Venezuela’s congressional election on Sunday will almost certainly give President Nicolás Maduro control over the country’s last major independent institution, but will do little to improve his image at home and abroad.
Maduro, who already has the loyalty of the courts, the military, prosecutors and other institutions, seeks to load the National Assembly with members of his United Socialist Party of Venezuela, and critics say he’s guaranteed that by rigging the system to smother the last remnants of democracy in Venezuela.
An opposition coalition led by US-backed politician Juan Guaidó is boycotting the vote. And several nations, including the US and European Union, have already declared the vote a sham.
“How’s Maduro’s fraud going?” Guaidó tweeted, showing pictures of an empty polling place. “Failed.”
“I came to vote, and in less than half a second I have voted, quickly,” Caracas resident Rafael Espinoza said. “I’ll tell anyone who wants to do so that they can come down and vote in fractions of a second.”
The Supreme Court this year appointed a new elections commission, including three members who have been sanctioned by the US and Canada, without participation of the opposition-led Congress, as the law requires.
The court also removed the leadership of three opposition parties, appointing new leaders the opposition accuses of conspiring to support Maduro.
Maduro has campaigned for his party’s candidates — including his son and wife — promising to finally silence the right-wing opposition, which he accuses of inciting violent protests and inviting US sanctions.
“There are those who plot coups, those who ask for military intervention,” Maduro said on Saturday night in a broadcast on state television, dismissing criticism of the election. “We say: Votes yes -- war no, bullets no.”

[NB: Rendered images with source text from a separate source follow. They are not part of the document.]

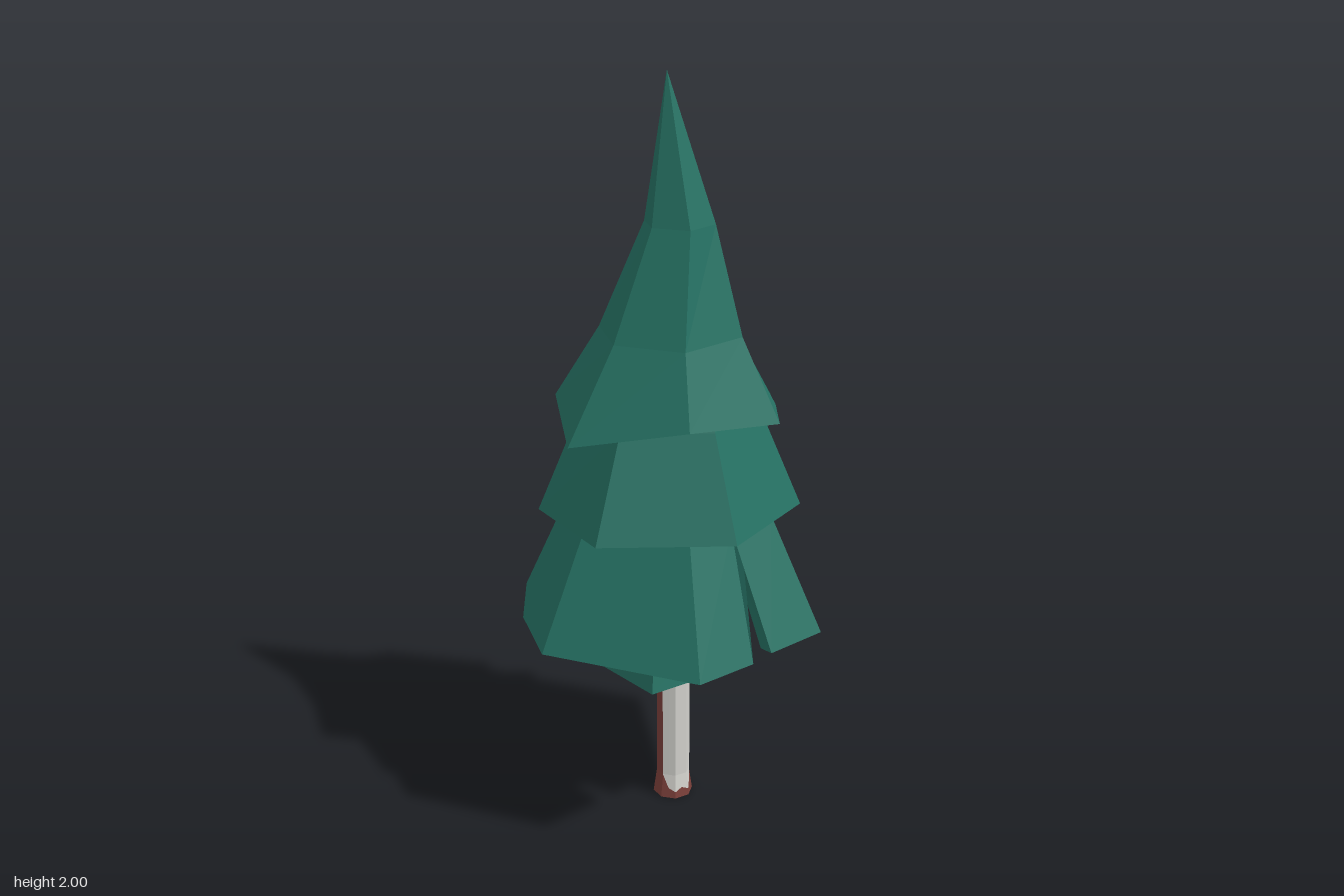
import * as THREE from 'three';

const needles = new THREE.MeshStandardMaterial({ color: 0x267163 });
const bark = new THREE.MeshStandardMaterial({ color: 0x7c403a });
const paleBark = new THREE.MeshStandardMaterial({ color: 0xd2d1cc });

const AXIS = [0.015, -0.01];

// Joins rings of [x, y, z] points into a faceted skin
function loft(name, rings, material, closed = true) {
  const pos = [];
  const a = new THREE.Vector3(), b = new THREE.Vector3(), c = new THREE.Vector3();
  const tri = (p, q, r) => {
    a.fromArray(p); b.fromArray(q); c.fromArray(r);
    if (b.sub(a).cross(c.sub(a)).length() > 1e-8) pos.push(...p, ...q, ...r);
  };
  for (let k = 0; k + 1 < rings.length; k++) {
    const lo = rings[k], hi = rings[k + 1], n = lo.length;
    for (let i = 0; i < (closed ? n : n - 1); i++) {
      const j = (i + 1) % n;
      tri(lo[i], lo[j], hi[j]);
      tri(lo[i], hi[j], hi[i]);
    }
  }
  const geo = new THREE.BufferGeometry();
  geo.setAttribute('position', new THREE.Float32BufferAttribute(pos, 3));
  geo.computeVertexNormals();
  const mesh = new THREE.Mesh(geo, material);
  mesh.name = name;
  return mesh;
}

// Scales a ring about the trunk axis, optionally moving it to height y
const scaled = (ring, s, y) => ring.map(p => [
  AXIS[0] + (p[0] - AXIS[0]) * s, y ?? p[1], AXIS[1] + (p[2] - AXIS[1]) * s]);

// Rim without its slit: the slit's three columns meet in one point
function withoutSlit(rim, k) {
  if (k === undefined) return rim;
  const l = rim[k - 1], r = rim[k + 1];
  const mid = l.map((v, i) => (v + r[i]) / 2);
  return rim.map((p, i) => (Math.abs(i - k) < 2 ? mid : p));
}

// A hollow skirt of branches: ceiling, inner wall, rim, outer rings, tip
function tier(name, rim, rings, tip) {
  const inner = scaled(rings[0], 0.87);
  const ceiling = rim.map(() => [AXIS[0], rings[0][0][1], AXIS[1]]);
  return loft(name, [ceiling, inner, scaled(rim, 0.9), rim, ...rings, rim.map(() => tip)], needles);
}

export function createModel() {
  const tree = new THREE.Group();
  tree.name = 'pineTree';

  // Small lowest skirt
  const low = [[0.07, 0.45, 0.215], [0.205, 0.46, 0.11], [0.235, 0.49, -0.02], [0.19, 0.455, -0.15],
    [0, 0.455, -0.235], [-0.17, 0.45, -0.14], [-0.21, 0.44, 0.1]];
  tree.add(tier('lowestBranches', low, [scaled(low, 0.8, 0.64)], [0.015, 0.7, -0.01]));

  // Widest skirt, slit at the front
  const wide = [[-0.29, 0.575, 0.31], [-0.115, 0.57, 0.35], [-0.068, 0.8, 0.285], [-0.055, 0.58, 0.365],
    [0.12, 0.58, 0.405], [0.41, 0.58, 0.095], [0.29, 0.575, -0.31], [-0.12, 0.58, -0.41],
    [-0.275, 0.575, -0.285], [-0.41, 0.58, -0.1]];
  const wideUp = withoutSlit(wide, 2);
  tree.add(tier('wideBranches', wide, [scaled(wideUp, 0.66, 0.89), scaled(wideUp, 0.48, 1.05)], [0.015, 1.1, -0.01]));

  // Middle skirt, slit at the back
  const middle = [[-0.13, 0.89, 0.305], [0.215, 0.88, 0.27], [0.355, 0.865, -0.05], [0.145, 0.85, -0.33],
    [-0.03, 0.85, -0.35], [-0.17, 0.87, -0.295], [-0.135, 1.08, -0.215], [-0.21, 0.87, -0.275],
    [-0.34, 0.885, 0.025]];
  const midUp = withoutSlit(middle, 6);
  tree.add(tier('middleBranches', middle, [scaled(midUp, 0.67, 1.15), scaled(midUp, 0.45, 1.3)], [0.015, 1.36, -0.01]));

  // Pointed crown, slit at the front on its left
  const crown = [[0.105, 1.135, 0.27], [0.215, 1.14, 0.185], [0.165, 1.33, 0.095], [0.275, 1.14, 0.13],
    [0.34, 1.14, 0.02], [0.2, 1.15, -0.28], [-0.09, 1.15, -0.31], [-0.29, 1.105, -0.1], [-0.18, 1.175, 0.195]];
  const atHeight = (y, pts) => [0, 1, 1, 1, 2, 3, 4, 5, 6].map(i => [pts[i][0], y, pts[i][1]]);
  tree.add(tier('crownBranches', crown, [
    atHeight(1.35, [[0.085, 0.165], [0.157, 0.088], [0.225, 0.01], [0.145, -0.165], [-0.05, -0.19], [-0.165, -0.05], [-0.11, 0.13]]),
    atHeight(1.63, [[0.07, 0.09], [0.1, 0.055], [0.125, 0.02], [0.1, -0.07], [0, -0.08], [-0.06, -0.01], [-0.03, 0.085]]),
  ], [0.015, 2, -0.02]));

  // Eight-sided trunk with a flared foot
  const SIDES = 8, STEP = Math.PI * 2 / SIDES;
  const radius = y => 0.045 + 0.01 * Math.max(0, 1 - y / 0.07);
  const trunkPoint = (angle, y, extra = 0) => {
    const off = angle - Math.floor(angle / STEP) * STEP - STEP / 2;
    const r = radius(y) * Math.cos(STEP / 2) / Math.cos(off) + extra;
    return [AXIS[0] + Math.sin(angle) * r, y, Math.cos(angle) * r];
  };
  const trunkRing = y => Array.from({ length: SIDES }, (_, i) => trunkPoint(i * STEP, y));
  tree.add(loft('trunk', [0, 0.07, 0.6].map(trunkRing), bark));
  tree.add(loft('trunkFoot', [trunkRing(0).map(() => [AXIS[0], 0, 0]), trunkRing(0)], paleBark));

  // Peeling pale bark on the front, with a ragged lower edge
  const edge = [0.07, 0.03, 0.02, 0.03, 0.02, 0.04, 0.15, 0.04, 0.06, 0.03, 0.07, 0.2];
  const strip = f => edge.map((low, i) => trunkPoint((i - 4) * STEP / 2, f(low), 0.002));
  tree.add(loft('paleBark', [strip(l => l), strip(l => Math.max(l, 0.07)), strip(() => 0.5)], paleBark, false));

  return tree;
}
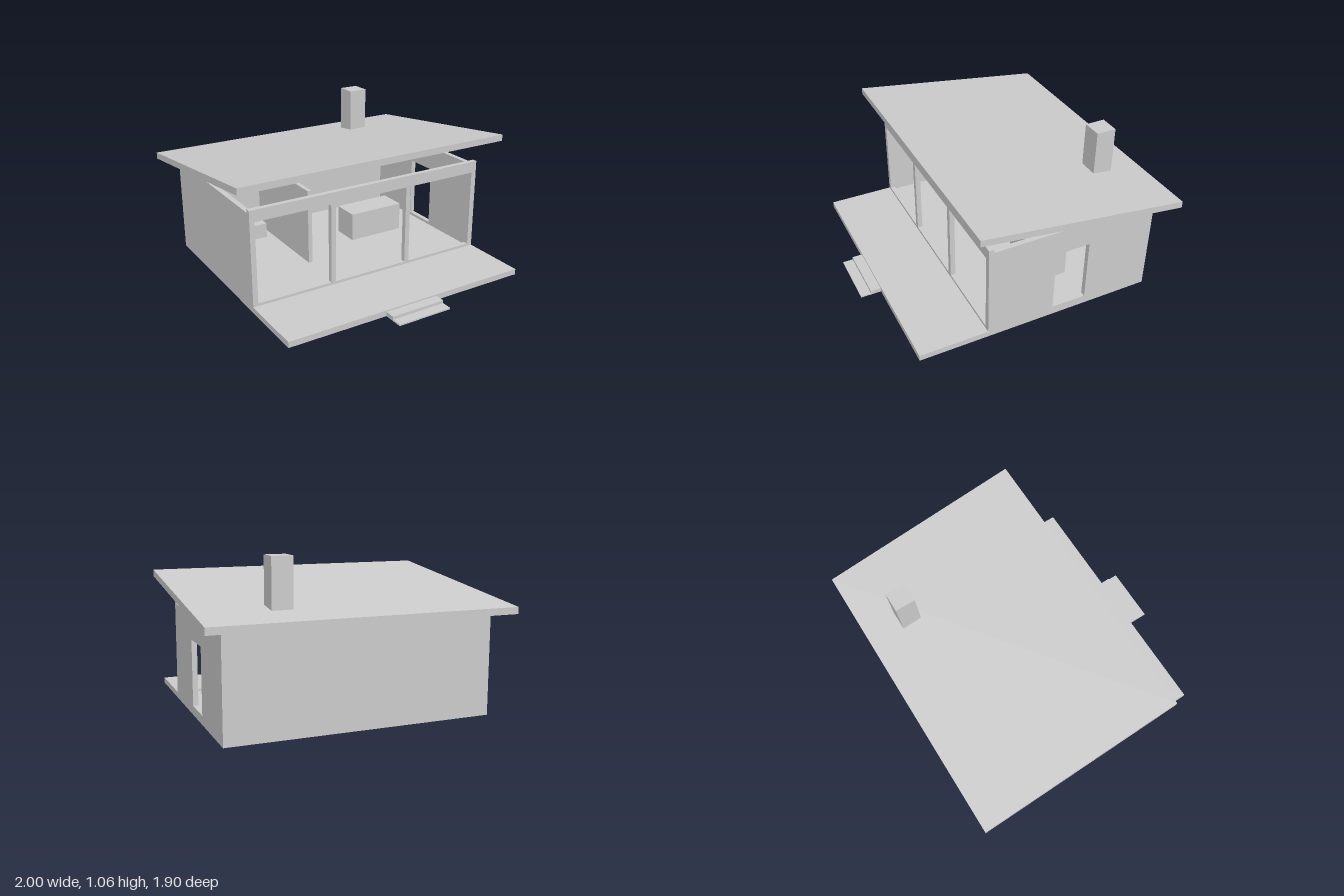
import * as THREE from 'three';

const plaster = new THREE.MeshStandardMaterial({ color: 0xcccccc });
plaster.name = 'plain grey';

function add(group, name, geometry) {
  const mesh = new THREE.Mesh(geometry, plaster);
  mesh.name = name;
  group.add(mesh);
  return mesh;
}

// Box given by its lower and upper limits on each axis
function block(group, name, [x0, x1], [y0, y1], [z0, z1]) {
  const g = new THREE.BoxGeometry(x1 - x0, y1 - y0, z1 - z0);
  g.translate((x0 + x1) / 2, (y0 + y1) / 2, (z0 + z1) / 2);
  return add(group, name, g);
}

// Upright panel in the XY plane with rectangular openings
function panel([u0, u1], [y0, y1], thickness, openings) {
  const rect = (path, a, b, c, d) => {
    path.moveTo(a, c);
    path.lineTo(b, c);
    path.lineTo(b, d);
    path.lineTo(a, d);
    path.closePath();
    return path;
  };
  const shape = rect(new THREE.Shape(), u0, u1, y0, y1);
  for (const [a, b, c, d] of openings) shape.holes.push(rect(new THREE.Path(), a, b, c, d));
  return new THREE.ExtrudeGeometry(shape, { depth: thickness, bevelEnabled: false });
}

export function createModel() {
  const house = new THREE.Group();
  house.name = 'house';

  // Floor slab with terrace, and two entrance steps
  block(house, 'floorSlab', [-0.88, 0.88], [0, 0.04], [-0.83, 0.81]);
  block(house, 'upperStep', [-0.195, 0.195], [0, 0.03], [0.81, 0.88]);
  block(house, 'lowerStep', [-0.195, 0.195], [0, 0.01], [0.88, 0.95]);

  // Closed back and left walls
  block(house, 'backWall', [-0.88, 0.88], [0.04, 0.667], [-0.83, -0.795]);
  block(house, 'rightHandWall', [-0.88, -0.845], [0.04, 0.667], [-0.795, 0.31]);

  // Side wall with one window
  const side = panel([-0.31, 0.795], [0.04, 0.667], 0.035, [[0.12, 0.36, 0.06, 0.495]]);
  side.rotateY(Math.PI / 2);
  side.translate(0.845, 0, 0);
  add(house, 'windowWall', side);

  // Front frame with three large openings
  const front = panel([-0.88, 0.88], [0.04, 0.69], 0.035, [
    [-0.845, -0.312, 0.058, 0.61],
    [-0.278, 0.275, 0.058, 0.61],
    [0.31, 0.842, 0.058, 0.61],
  ]);
  front.translate(0, 0, 0.31);
  add(house, 'frontFrame', front);

  // Interior partition and furniture
  block(house, 'partition', [-0.28, -0.25], [0.04, 0.575], [-0.795, -0.02]);
  block(house, 'bed', [-0.765, -0.335], [0.04, 0.15], [-0.795, -0.57]);
  block(house, 'counter', [0.18, 0.605], [0.04, 0.245], [-0.38, -0.18]);

  // Roof slab, sheared so it rises to the front with upright edges
  const roof = new THREE.BoxGeometry(2, 0.045, 1.41);
  roof.applyMatrix4(new THREE.Matrix4().set(
    1, 0, 0, 0,
    0, 1, 0.18 / 1.41, 0.782,
    0, 0, 1, -0.245,
    0, 0, 0, 1,
  ));
  roof.computeVertexNormals();
  add(house, 'roof', roof);

  // Chimney
  block(house, 'chimney', [0.41, 0.545], [0.667, 1.06], [-0.715, -0.58]);

  return house;
}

Guaidó’s opposition movement is holding a referendum over several days after the election. It will ask Venezuelans whether they want to end Maduro’s rule and hold new presidential elections.
It’s unclear whether either vote will draw masses of people as polls indicate that neither Maduro nor Guaidó are popular among Venezuelans at a time the nation’s economic and political crisis is deepening despite having the world’s largest oil reserves.
More than 5 million people have fled the country in recent years, the world’s largest migration after that of war-torn Syria. The International Monetary Fund projects a 25 percent decline this year in Venezuela’s GDP, while hyperinflation diminishes the value of its currency, the bolivar, now worth less than a millionth of a dollar on the free market.
Maduro, the hand-picked successor to the late President Hugo Chávez, won a second term in 2018. But his political adversaries and several nations, including the US, reject his legitimacy, alleging the vote was rigged and his most popular challengers were banned.
Guaidó, 37, vowed to oust 58-year-old Maduro early last year — basing his claim to the interim presidency on his leadership of the National Assembly, whose term legally ends in early January under the constitution.
The Trump administration led scores of nations in support of Guaidó and they have said they will continue to support him in the absence of what they consider fair elections.
Washington has hit Maduro and his political allies with sanctions, and the US Justice Department has indicted Maduro as a “narcoterrorist,” offering a $15 million reward for his arrest.